Overall vehicle sales were flat last month compared with November 2008. The 746,928 cars and light trucks sold in the United States amounted to just 139 more than the number sold in the same month last year, according to figures compiled by research firm Autodata Corp.
"It appears that the economy and auto sales have stabilized and the worst is behind us," said Ken Czubay, the U.S. sales chief for Ford Motor Co.
Among the major U.S. automakers, Ford saw sales slip fractionally last month from November 2008, and General Motors Co. saw year-over-year sales fall 1.5%, according to Autodata. Chrysler Group sales sank 25.5%.
Among the Big Three Japanese automakers, sales rose 2.6% at Toyota Motor Corp. and 20.8% at Nissan, a gain fueled in part by strong sales of Nissan's Altima sedan and Versa compact. Sales fell 2.9% at Honda Motor Co.

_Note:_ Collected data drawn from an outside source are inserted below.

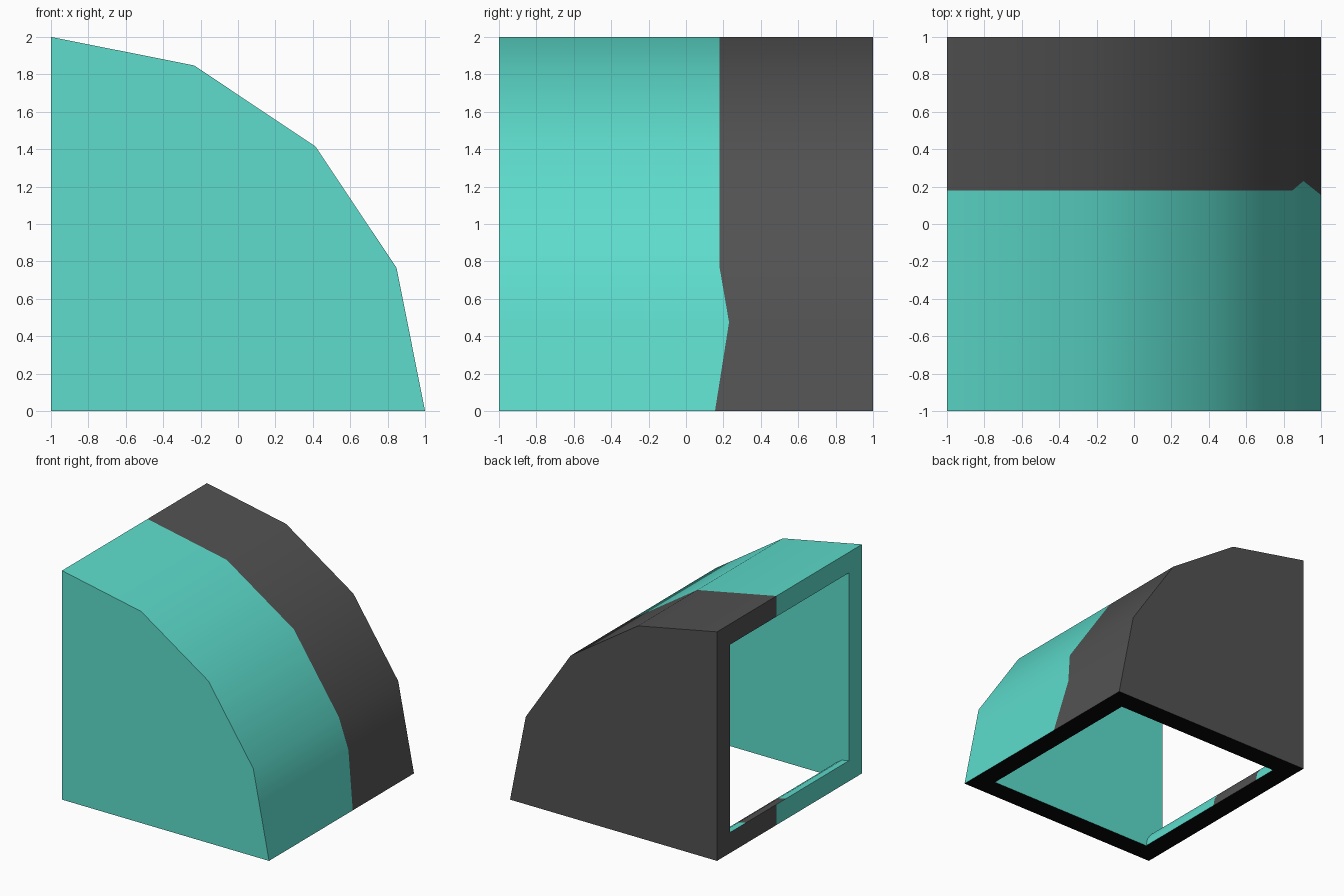
import bpy, bmesh, math
from mathutils import Vector

if "Cube" in bpy.data.objects:
    bpy.data.objects.remove(bpy.data.objects["Cube"])

# colours
def material(name, rgb):
    m = bpy.data.materials.new(name)
    m.diffuse_color = (*rgb, 1)
    m.use_nodes = True
    m.node_tree.nodes["Principled BSDF"].inputs["Base Color"].default_value = m.diffuse_color
    return m

MATS = [material("teal", (0.109, 0.716, 0.604)),
        material("dark_grey", (0.084, 0.084, 0.084)),
        material("black", (0.002, 0.002, 0.002))]
TEAL, GREY, BLACK = 0, 1, 2

R, W, S = 2.0, 0.18, 4            # bend radius, wall thickness, bend segments
STEPS = [0, 0.62, 1, 2, 3, 4]     # 0.62 is the kink of the paint line
LINE = [0.155, 0.23, 0.18, 0.18, 0.18, 0.18]

def point(r, y, t):
    """Point on the faceted quarter bend about the corner x=-1, z=0."""
    def corner(i):
        a = i * math.pi / 2 / S
        return Vector((-1 + r * math.cos(a), y, r * math.sin(a)))
    i = min(int(t), S - 1)
    return corner(i).lerp(corner(i + 1), t - i)

class Part:
    def __init__(self, name):
        self.name, self.bm, self.cache = name, bmesh.new(), {}

    def vert(self, p):
        key = tuple(round(c, 4) for c in p)
        if key not in self.cache:
            self.cache[key] = self.bm.verts.new(p)
        return self.cache[key]

    def face(self, pts, facing, mat):
        vs = list(dict.fromkeys(self.vert(p) for p in pts))
        f = self.bm.faces.new(vs)
        f.normal_update()
        if f.normal.dot(Vector(facing)) < 0:
            f.normal_flip()
        f.material_index = mat

    def arc(self, r, bands, sign):
        """Curved surface; bands = (y0 list, y1 list, colour)."""
        for lo, hi, mat in bands:
            for k in range(len(STEPS) - 1):
                a, b = STEPS[k], STEPS[k + 1]
                out = (point(1, 0, (a + b) / 2) - Vector((-1, 0, 0))) * sign
                self.face([point(r, lo[k], a), point(r, hi[k], a),
                           point(r, hi[k + 1], b), point(r, lo[k + 1], b)], out, mat)

    def side(self, r0, r1, y, sign, mat):
        for a, b in zip(STEPS, STEPS[1:]):
            self.face([point(r0, y, a), point(r1, y, a),
                       point(r1, y, b), point(r0, y, b)], (0, sign, 0), mat)

    def rim(self, t, line, facing, colours):
        """Square frame around an open end of the duct."""
        rs, ys = [0, W, R - W, R], [-1, -1 + W, line, 1 - W, 1]
        for i in range(3):
            for j in range(4):
                if i == 1 and j in (1, 2):
                    continue
                self.face([point(rs[i], ys[j], t), point(rs[i + 1], ys[j], t),
                           point(rs[i + 1], ys[j + 1], t), point(rs[i], ys[j + 1], t)],
                          facing, colours[j > 1])

    def finish(self):
        me = bpy.data.meshes.new(self.name)
        self.bm.to_mesh(me)
        self.bm.free()
        for m in MATS:
            me.materials.append(m)
        ob = bpy.data.objects.new(self.name, me)
        bpy.context.collection.objects.link(ob)
        bpy.ops.object.select_all(action='DESELECT')
        ob.select_set(True)
        bpy.context.view_layer.objects.active = ob
        bpy.ops.object.shade_smooth_by_angle(angle=math.radians(35))

def flat(y):
    return [y] * len(STEPS)

# outer skin of the duct with both end rims
shell = Part("duct_shell")
shell.arc(R, [(flat(-1), LINE, TEAL), (LINE, flat(1), GREY)], 1)
shell.side(0, R, -1, -1, TEAL)
shell.side(0, R, 1, 1, GREY)
shell.rim(0, LINE[0], (0, 0, -1), (BLACK, BLACK))
shell.rim(S, LINE[-1], (-1, 0, 0), (TEAL, GREY))
shell.finish()

# inner lining: two side walls, the outer bend and the small rounded inner bend
lining = Part("duct_lining")
bands = [(flat(-1 + W), flat(0.05), TEAL), (flat(0.05), flat(0.6), GREY),
         (flat(0.6), flat(1 - W), TEAL)]
lining.arc(R - W, bands, -1)
lining.arc(W, bands, 1)
lining.side(W, R - W, -1 + W, 1, TEAL)
lining.side(W, R - W, 1 - W, -1, TEAL)
lining.finish()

The results are not adjusted to account for a difference in the number of sales days. There were two fewer selling days last month than a year before.
Ford and GM had reported year-over-year sales gains in October, but the drops last month were much less severe than the double-digit declines the automakers were reporting a year earlier.

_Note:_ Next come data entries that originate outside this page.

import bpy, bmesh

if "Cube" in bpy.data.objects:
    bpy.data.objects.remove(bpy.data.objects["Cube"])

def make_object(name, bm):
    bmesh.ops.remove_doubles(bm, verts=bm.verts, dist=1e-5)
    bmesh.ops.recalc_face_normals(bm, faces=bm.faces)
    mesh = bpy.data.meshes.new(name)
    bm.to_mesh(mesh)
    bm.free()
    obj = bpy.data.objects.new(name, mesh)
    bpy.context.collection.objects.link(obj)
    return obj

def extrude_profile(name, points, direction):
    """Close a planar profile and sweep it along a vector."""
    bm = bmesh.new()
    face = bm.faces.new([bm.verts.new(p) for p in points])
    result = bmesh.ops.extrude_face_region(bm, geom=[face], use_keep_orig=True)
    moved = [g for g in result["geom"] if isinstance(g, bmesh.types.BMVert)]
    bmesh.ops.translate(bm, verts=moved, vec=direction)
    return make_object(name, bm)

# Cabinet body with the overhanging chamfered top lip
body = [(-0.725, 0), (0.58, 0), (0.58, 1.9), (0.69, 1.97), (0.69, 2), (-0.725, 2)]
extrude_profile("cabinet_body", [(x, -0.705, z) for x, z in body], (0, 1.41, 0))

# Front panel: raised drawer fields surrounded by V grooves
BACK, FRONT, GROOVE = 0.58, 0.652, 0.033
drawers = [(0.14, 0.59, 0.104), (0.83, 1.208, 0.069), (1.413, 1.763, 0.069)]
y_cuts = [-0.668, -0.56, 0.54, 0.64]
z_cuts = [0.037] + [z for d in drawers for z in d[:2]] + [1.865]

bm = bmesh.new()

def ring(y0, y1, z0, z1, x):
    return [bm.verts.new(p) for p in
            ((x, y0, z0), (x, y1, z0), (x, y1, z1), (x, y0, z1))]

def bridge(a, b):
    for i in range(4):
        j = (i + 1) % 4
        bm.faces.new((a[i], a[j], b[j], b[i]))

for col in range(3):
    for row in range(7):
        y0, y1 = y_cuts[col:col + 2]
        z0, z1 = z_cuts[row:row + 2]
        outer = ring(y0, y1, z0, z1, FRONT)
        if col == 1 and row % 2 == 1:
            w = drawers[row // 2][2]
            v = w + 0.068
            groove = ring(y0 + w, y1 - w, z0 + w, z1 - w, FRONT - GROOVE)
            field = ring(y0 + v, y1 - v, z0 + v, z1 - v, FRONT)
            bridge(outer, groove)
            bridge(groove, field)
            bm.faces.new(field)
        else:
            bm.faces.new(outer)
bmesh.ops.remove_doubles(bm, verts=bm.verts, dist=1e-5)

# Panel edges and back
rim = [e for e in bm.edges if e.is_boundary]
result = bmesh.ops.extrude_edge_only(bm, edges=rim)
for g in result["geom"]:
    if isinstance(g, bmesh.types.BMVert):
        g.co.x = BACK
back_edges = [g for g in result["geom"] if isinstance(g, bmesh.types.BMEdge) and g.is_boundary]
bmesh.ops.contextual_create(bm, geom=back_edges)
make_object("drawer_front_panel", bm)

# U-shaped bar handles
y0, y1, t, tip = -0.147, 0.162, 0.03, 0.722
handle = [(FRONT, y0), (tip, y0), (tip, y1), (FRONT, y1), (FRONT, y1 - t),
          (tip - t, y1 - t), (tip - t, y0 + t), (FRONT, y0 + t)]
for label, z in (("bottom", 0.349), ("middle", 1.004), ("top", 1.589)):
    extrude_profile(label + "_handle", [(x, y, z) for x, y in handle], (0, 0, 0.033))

The automakers are struggling to emerge from their worst sales slump in decades. Since October 2007, monthly sales of new vehicles industrywide had notched only one year-over-year gain, and that was in August, when the government's cash-for-clunkers program fueled sales.
On an annual basis, November sales ran at a clip of 10.93 million cars and light trucks a year, according to Autodata. October sales ran at a 10.46-million-unit clip. Both were well below historical levels -- as recently as 2007, automakers sold 16 million cars and light trucks in the U.S. But it was a big improvement over September's pace of 9.22 million units sold a year.

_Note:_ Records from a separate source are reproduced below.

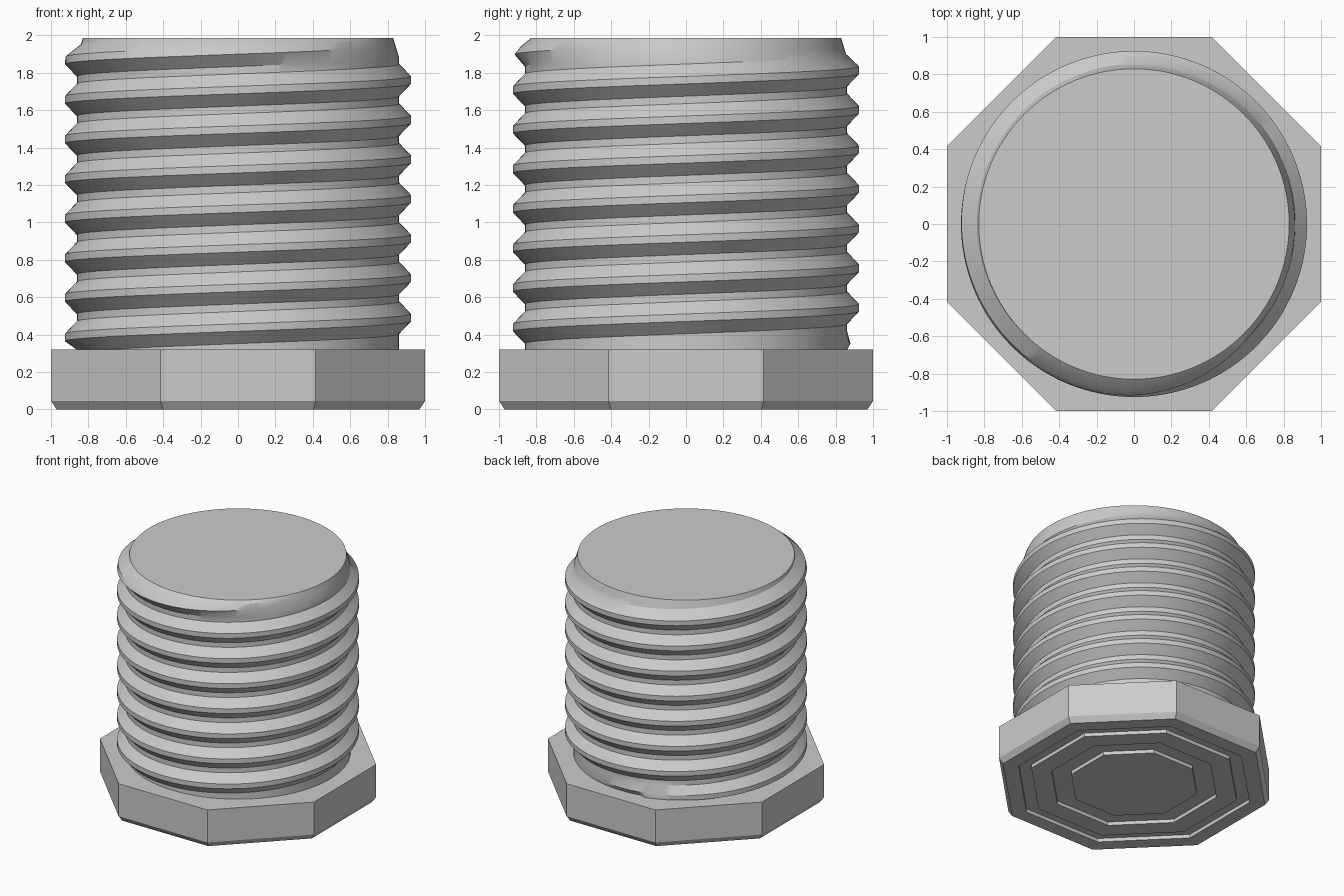
import bpy
import bmesh
from math import cos, sin, pi, tau

cube = bpy.data.objects.get("Cube")
if cube:
    bpy.data.objects.remove(cube, do_unlink=True)

metal = bpy.data.materials.new("grey_metal")
metal.use_nodes = True
GREY = (0.6, 0.6, 0.6, 1)
metal.diffuse_color = GREY
metal.node_tree.nodes["Principled BSDF"].inputs["Base Color"].default_value = GREY


def finish(name, bm, smooth):
    bmesh.ops.remove_doubles(bm, verts=bm.verts, dist=0.0005)
    bmesh.ops.holes_fill(bm, edges=[e for e in bm.edges if e.is_boundary], sides=0)
    bmesh.ops.recalc_face_normals(bm, faces=bm.faces)
    mesh = bpy.data.meshes.new(name)
    bm.to_mesh(mesh)
    bm.free()
    mesh.materials.append(metal)
    obj = bpy.data.objects.new(name, mesh)
    bpy.context.collection.objects.link(obj)
    if smooth:
        bpy.ops.object.select_all(action="DESELECT")
        obj.select_set(True)
        bpy.context.view_layer.objects.active = obj
        bpy.ops.object.shade_smooth_by_angle(angle=pi / 6)
    return obj


def skin(bm, columns):
    """Join neighbouring columns of points with quads."""
    cols = [[bm.verts.new(p) for p in col] for col in columns]
    for a, b in zip(cols, cols[1:]):
        for i in range(len(a) - 1):
            bm.faces.new((a[i], b[i], b[i + 1], a[i + 1]))


# Octagonal head: stepped underside, bevelled lower rim, flat top
DEPTH = 0.03
head_profile = [(0.465, 0), (0.465, DEPTH), (0.61, DEPTH), (0.61, 0),
                (0.76, 0), (0.76, DEPTH), (0.855, DEPTH), (0.855, 0),
                (0.97, 0), (1, 0.045), (1, 0.32)]
bm = bmesh.new()
corners = [pi / 8 + i * tau / 8 for i in range(9)]
skin(bm, [[(r / cos(pi / 8) * cos(a), r / cos(pi / 8) * sin(a), z)
           for r, z in head_profile] for a in corners])
finish("octagonal_head", bm, False)

# Threaded shank: one helical skin, faded out at both ends
BASE, TOP = 0.32, 1.985
ROOT, CREST, TIP = 0.862, 0.925, 0.83
PITCH, START = 0.2117, 0.279
STEPS = 128
tooth = [(-0.086, 0), (-0.02, 1), (0.02, 1), (0.086, 0)]


def ramp(x, lo, hi):
    t = min(1, max(0, (x - lo) / (hi - lo)))
    return t * t * (3 - 2 * t)


def shank_point(angle, turn, offset, height):
    u = turn + angle / tau
    z = min(TOP, max(BASE, START + PITCH * u + offset))
    fade = ramp(u, 0.15, 0.45) * (1 - ramp(u, 7.72, 7.95))
    root = min(ROOT, TIP + (TOP - z) * 0.3)
    r = root + (CREST - ROOT) * height * fade
    if z == BASE:
        r = ROOT
    r = min(r, TIP + (TOP - z) * 1.2)
    return (r * cos(angle), r * sin(angle), z)


bm = bmesh.new()
skin(bm, [[shank_point(i * tau / STEPS, turn, off, h)
           for turn in range(-2, 11) for off, h in tooth]
          for i in range(STEPS + 1)])
bmesh.ops.dissolve_degenerate(bm, dist=0.0005, edges=bm.edges)
finish("threaded_shank", bm, True)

The nation's continued high unemployment, 10.2% in October, remained a major concern. Gauges of consumer confidence have provided a mixed picture, as soaring stock prices and signs of a housing market hitting bottom have helped offset some of the negative effect of job losses.
"At this point, jobs and confidence are intertwined," said Emily Kolinski Morris, Ford's senior economist.
Ford and GM said they saw signs that the U.S. economy was improving, but they remained cautious in their outlook for sales.
Although GM's overall sales for November were down, sales of its core Chevrolet, Buick, GMC and Cadillac brands were up compared with a year earlier. Altogether, GM sold 150,305 vehicles last month, according to Autodata.
Ford sold 118,215 Ford, Lincoln and Mercury brand vehicles last month, according to Autodata, down fractionally from the 118,319 vehicles the automaker sold in November last year. Ford said it planned to increase North American vehicle production to 550,000 units in the first quarter of 2010, a 58% increase over the first quarter of 2009. The automaker said the increase was aimed at meeting current sales levels.
Toyota sold 133,700 vehicles in the U.S. last month. Honda sold 74,003 vehicles, Chrysler sold 63,560 and Nissan sold 56,288.
South Korea's Hyundai, a maker of low-priced autos, continued to score big gains, selling 28,045 vehicles -- a 46% year-over-year increase in sales.